The cytoskeleton is a cellular "scaffolding" or "skeleton" contained, as all other organelles, within the cytoplasm. It is a dynamic structure that maintains cell shape, enables some cell motion (using structures such as flagella and cilia), and plays important roles in both intra-cellular transport (the movement of vesicles and organelles, for example) and cellular division.
The eukaryotic cytoskeleton
Eukaryotic cells contain three kinds of cytoskeletal filaments.
Around 7 nm. in diameter, this filament is composed of two actin chains oriented in an helicoidal shape. They are mostly concentrated just beneath the plasma membrane, as they keep cellular shape, form cytoplasmatic protuberancies (like pseudopods and microvillus), participate in some cell-to-cell or cell-to-matrix junctions and the transduction of signals. They are also important for cytokinesis and, along with myosin, muscular contraction.
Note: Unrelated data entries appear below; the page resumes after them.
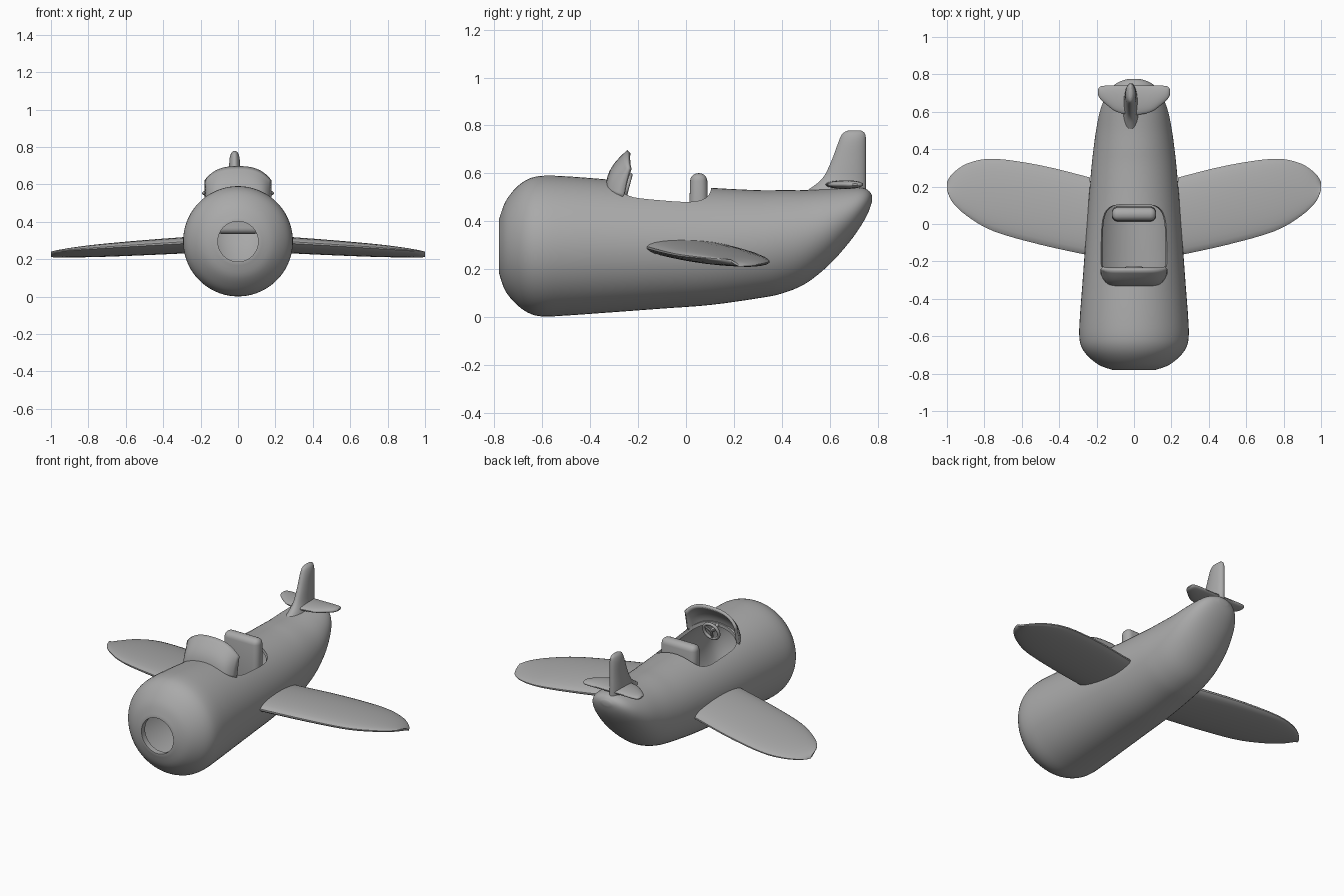
import bpy, bmesh, math
from mathutils import Vector, Matrix

cube = bpy.data.objects.get("Cube")
if cube:
    bpy.data.objects.remove(cube, do_unlink=True)

grey = bpy.data.materials.new("plain grey")
grey.use_nodes = True
COLOUR = (0.40, 0.40, 0.40, 1)
grey.diffuse_color = COLOUR
grey.node_tree.nodes["Principled BSDF"].inputs["Base Color"].default_value = COLOUR


def finish(name, bm, smooth=True):
    bmesh.ops.recalc_face_normals(bm, faces=bm.faces[:])
    mesh = bpy.data.meshes.new(name)
    bm.to_mesh(mesh)
    bm.free()
    mesh.materials.append(grey)
    obj = bpy.data.objects.new(name, mesh)
    bpy.context.collection.objects.link(obj)
    if smooth:
        shade(obj)
    return obj


def activate(obj):
    bpy.ops.object.select_all(action='DESELECT')
    obj.select_set(True)
    bpy.context.view_layer.objects.active = obj


def shade(obj):
    activate(obj)
    bpy.ops.object.shade_smooth_by_angle(angle=math.radians(40))


def refine(rows, steps=4):
    """Catmull-Rom interpolation through a list of section tuples."""
    out = []
    pts = [rows[0]] + list(rows) + [rows[-1]]
    for a, b, c, d in zip(pts, pts[1:], pts[2:], pts[3:]):
        for i in range(steps):
            t = i / steps
            out.append(tuple(0.5 * (2*q + (r - p)*t + (2*p - 5*q + 4*r - s)*t*t
                                    + (3*q - p - 3*r + s)*t**3)
                             for p, q, r, s in zip(a, b, c, d)))
    return out + [rows[-1]]


def loft(rings):
    """Skin equal-sized rings of points and cap both ends."""
    bm = bmesh.new()
    loops = [[bm.verts.new(p) for p in ring] for ring in rings]
    n = len(loops[0])
    for lo, hi in zip(loops, loops[1:]):
        for i in range(n):
            j = (i + 1) % n
            bm.faces.new((lo[i], lo[j], hi[j], hi[i]))
    bm.faces.new(loops[0])
    bm.faces.new(loops[-1])
    return bm


def circle(n, power=1.0):
    """Unit circle, or a rounded square for power below one."""
    for i in range(n):
        a = math.tau * (i + 0.5) / n
        c, s = math.cos(a), math.sin(a)
        yield (math.copysign(abs(c)**power, c), math.copysign(abs(s)**power, s))


def surface(name, sections, place):
    """Lens-shaped flying surface; sections are span, front, back, offset, half thickness."""
    rings = []
    for span, front, back, off, thick in refine(sections):
        mid, half = (front + back) / 2, (back - front) / 2
        rings.append([place(span, mid + half * c, off, thick * s, c) for c, s in circle(28)])
    return finish(name, loft(rings))


# Hollow fuselage: y, bottom, top, half width
hull = refine([
    (-0.78, 0.18, 0.41, 0.115), (-0.755, 0.11, 0.48, 0.185), (-0.71, 0.055, 0.54, 0.243),
    (-0.66, 0.018, 0.576, 0.28), (-0.6, 0.002, 0.59, 0.293), (-0.5, 0.006, 0.588, 0.29),
    (-0.33, 0.018, 0.575, 0.277), (-0.1, 0.035, 0.555, 0.26), (0.1, 0.05, 0.54, 0.245),
    (0.3, 0.078, 0.53, 0.228), (0.4, 0.098, 0.53, 0.217), (0.5, 0.14, 0.53, 0.203),
    (0.6, 0.22, 0.535, 0.183), (0.68, 0.31, 0.54, 0.153), (0.73, 0.38, 0.54, 0.12),
    (0.76, 0.434, 0.53, 0.08), (0.776, 0.48, 0.51, 0.03)])


def hull_ring(y, low, top, wide, inset=0.0):
    mid, half = (low + top) / 2, (top - low) / 2
    return [(c * (wide - inset), y, mid + s * (half - inset)) for c, s in circle(64)]


outer = [hull_ring(*row) for row in reversed(hull)]
lip = [hull_ring(y, 0.187, 0.403, 0.108) for y in (-0.78, -0.745)]
inner = [hull_ring(*row, inset=0.02) for row in hull if -0.735 < row[0] < 0.7]
fuselage = finish("fuselage", loft(outer + lip + inner), smooth=False)

# Cockpit opening cut through the top skin
rings = [[(c * wide, -0.1 + s * length, z) for c, s in circle(48, 0.5)]
         for z, wide, length in ((0.40, 0.145, 0.19), (0.5, 0.18, 0.205), (0.9, 0.18, 0.205))]
cutter = finish("cockpit_cutter", loft(rings), smooth=False)
cutter.hide_render = True
cut = fuselage.modifiers.new("cockpit", 'BOOLEAN')
cut.operation, cut.solver, cut.object = 'DIFFERENCE', 'EXACT', cutter
activate(fuselage)
bpy.ops.object.modifier_apply(modifier=cut.name)
bpy.data.objects.remove(cutter, do_unlink=True)
shade(fuselage)

# Wings and tailplane halves
WING = [(0.235, -0.17, 0.25, 0.278, 0.042), (0.5, -0.112, 0.315, 0.262, 0.038),
        (0.75, -0.04, 0.35, 0.246, 0.031), (0.89, 0.04, 0.325, 0.236, 0.022),
        (0.97, 0.115, 0.27, 0.229, 0.013), (1.0, 0.18, 0.225, 0.226, 0.005)]
TAIL = [(0.0, 0.58, 0.74, 0.553, 0.018), (0.09, 0.598, 0.74, 0.553, 0.018),
        (0.15, 0.64, 0.74, 0.553, 0.016), (0.18, 0.668, 0.735, 0.553, 0.012),
        (0.192, 0.69, 0.72, 0.553, 0.004)]
for side, label in ((1, "left"), (-1, "right")):
    surface("wing_" + label, WING,
            lambda span, y, off, t, c: (side * span, y, off + t - 0.014 * c))
    surface("tailplane_" + label, TAIL,
            lambda span, y, off, t, c: (side * span, y, off + t))

# Upright tail fin with a flared root
FIN = [(0.50, 0.46, 0.752, -0.015, 0.05), (0.535, 0.515, 0.752, -0.016, 0.042),
       (0.58, 0.57, 0.752, -0.018, 0.035), (0.65, 0.606, 0.752, -0.018, 0.031),
       (0.73, 0.636, 0.752, -0.018, 0.028), (0.765, 0.652, 0.748, -0.018, 0.02),
       (0.778, 0.675, 0.733, -0.018, 0.008)]
surface("tail_fin", FIN, lambda span, y, off, t, c: (off + t, y, span))

# Wraparound windscreen
bm = bmesh.new()
COLS, ROWS = 24, 8
grid = []
for r in range(ROWS + 1):
    v = r / ROWS
    row = []
    for k in range(COLS + 1):
        u = 2 * k / COLS - 1
        low = Vector((0, -0.335 + 0.07 * u**6, 0.555 - 0.055 * u**2))
        high = Vector((0, -0.245 + 0.005 * u**6, 0.698 - 0.075 * abs(u)**2.5))
        p = low.lerp(high, v)
        p.y -= 0.02 * math.sin(math.pi * v) * (1 - u**6)
        p.x = 0.178 * math.sin(u * math.pi / 2) ** 1 if abs(u) == 1 else 0.178 * u * (1.12 - 0.12 * u * u)
        row.append(bm.verts.new(p))
    grid.append(row)
for lo, hi in zip(grid, grid[1:]):
    for k in range(COLS):
        bm.faces.new((lo[k], lo[k + 1], hi[k + 1], hi[k]))
screen = finish("windscreen", bm)
solid = screen.modifiers.new("thickness", 'SOLIDIFY')
solid.thickness, solid.offset = 0.018, -1

# Seat back
bm = bmesh.new()
bmesh.ops.create_cube(bm, size=1)
for v in bm.verts:
    v.co = Vector((v.co.x * 0.236, v.co.y * (0.07 if v.co.z > 0 else 0.085) + 0.053,
                   0.468 + v.co.z * 0.265))
bmesh.ops.bevel(bm, geom=bm.edges[:], offset=0.032, segments=5, profile=0.5, affect='EDGES')
finish("seat", bm)

# Steering wheel: rim, spokes and column
TILT = Matrix.Translation((0, -0.245, 0.545)) @ Matrix.Rotation(math.radians(75), 4, 'X')
bm = bmesh.new()
RIM, SIDES = 36, 10
verts = []
for i in range(RIM):
    a = math.tau * i / RIM
    verts.append([bm.verts.new(TILT @ Vector(((0.05 + 0.009 * c) * math.cos(a),
                                              (0.05 + 0.009 * c) * math.sin(a), 0.009 * s)))
                  for c, s in circle(SIDES)])
for i in range(RIM):
    a, b = verts[i], verts[(i + 1) % RIM]
    for j in range(SIDES):
        k = (j + 1) % SIDES
        bm.faces.new((a[j], b[j], b[k], a[k]))
for i in range(3):
    spoke = Matrix.Rotation(math.tau * i / 3 - math.pi / 2, 4, 'Z') @ Matrix.Translation((0.026, 0, 0))
    bmesh.ops.create_cone(bm, cap_ends=True, segments=8, radius1=0.007, radius2=0.007, depth=0.052,
                          matrix=TILT @ spoke @ Matrix.Rotation(math.pi / 2, 4, 'Y'))
bmesh.ops.create_cone(bm, cap_ends=True, segments=12, radius1=0.01, radius2=0.01, depth=0.09,
                      matrix=TILT @ Matrix.Translation((0, 0, 0.04)))
finish("steering_wheel", bm)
These 8 to 11 nanometers in diameter filaments are the more stable (strongly bound) and heterogenous constitutents of the cytoskeleton. They organize the internal tridimensional structure of the cell (they are structural components of the nuclear envelope or the sarcomeres for example). They also participate in some cell-cell and cell-matrix junctions.
Different intermediate filaments are:
- made of vimentins, being the common structural support of many cells.
- made of keratin, found in skin cells, hair and nails.
- Neurofilaments of neural cells.
- made of Lamin, giving structural support to the nuclear envelope.
See also: intermediate filaments
They are hollow cylinders of about 25 nm., formed by 13 protofilaments which, in turn, are polymers of alpha and beta tubulin. They have a very dynamic behaviour, binding GTP for polymerization, they are organized by the centrosome.
They play key roles in:
- Intracellular transport (asociated with dyneins and kinesins they transport organelles like mitochondria or vesicles.)
- the axoneme of cilia and flagella
- the mitotic spindle
- synthesis of the cell wall in plants.
See also: microtubules
The prokaryotic cytoskeleton
The cytoskeleton was previously considered to be a feature only of eukaryotic cells, but recent research has revealed that homologues to all the major proteins of the eukaryotic cytoskeleton can also be found in prokaryotes. Although the evolutionary relationships are so distant that they are not obvious from protein sequence comparisons alone, the similarity of their three-dimensional structures provides strong evidence that the eukaryotic and prokaryotic cytoskeletons are truly homologous.
FtsZ, a relative of the eukaryotic tubulin, was the first protein of the prokaryotic cytoskeleton to be identified. Like tubulin, FtsZ forms filaments in the presence of GTP, but these filaments do not group into tubules. During cell division, FtsZ is the first protein to move to the division site, and is essential for recruiting other proteins that produce a new cell wall between the dividing cells.
MreB and ParM
Prokaryotic actin-like proteins, such as MreB, are involved in the maintenance of cell shape. All non-spherical bacteria have genes encoding actin-like proteins, and these proteins form a helical network beneath the cell membrane that guides the proteins involved in cell wall biosynthesis.
Some plasmids encode a partitioning system that involves an actin-like protein ParM. Filaments of ParM exhibit dynamic instability, and may partition plasmid DNA into the dividing daughter cells by a mechanism analogous to that used by microtubules during eukaryotic mitosis.
The bacterium Caulobacter crescentus contains a third protein, crescentin, that is related to the intermediate filaments of eukaryotic cells. Crescentin is also involved in maintaining cell shape, but the mechanism by which it does this is currently unclear.
- Cytoskeleton, Cell Motility and Motors - The Virtual Library of Biochemistry and Cell Biology (http://www.biochemweb.org/cytoskeleton.shtml)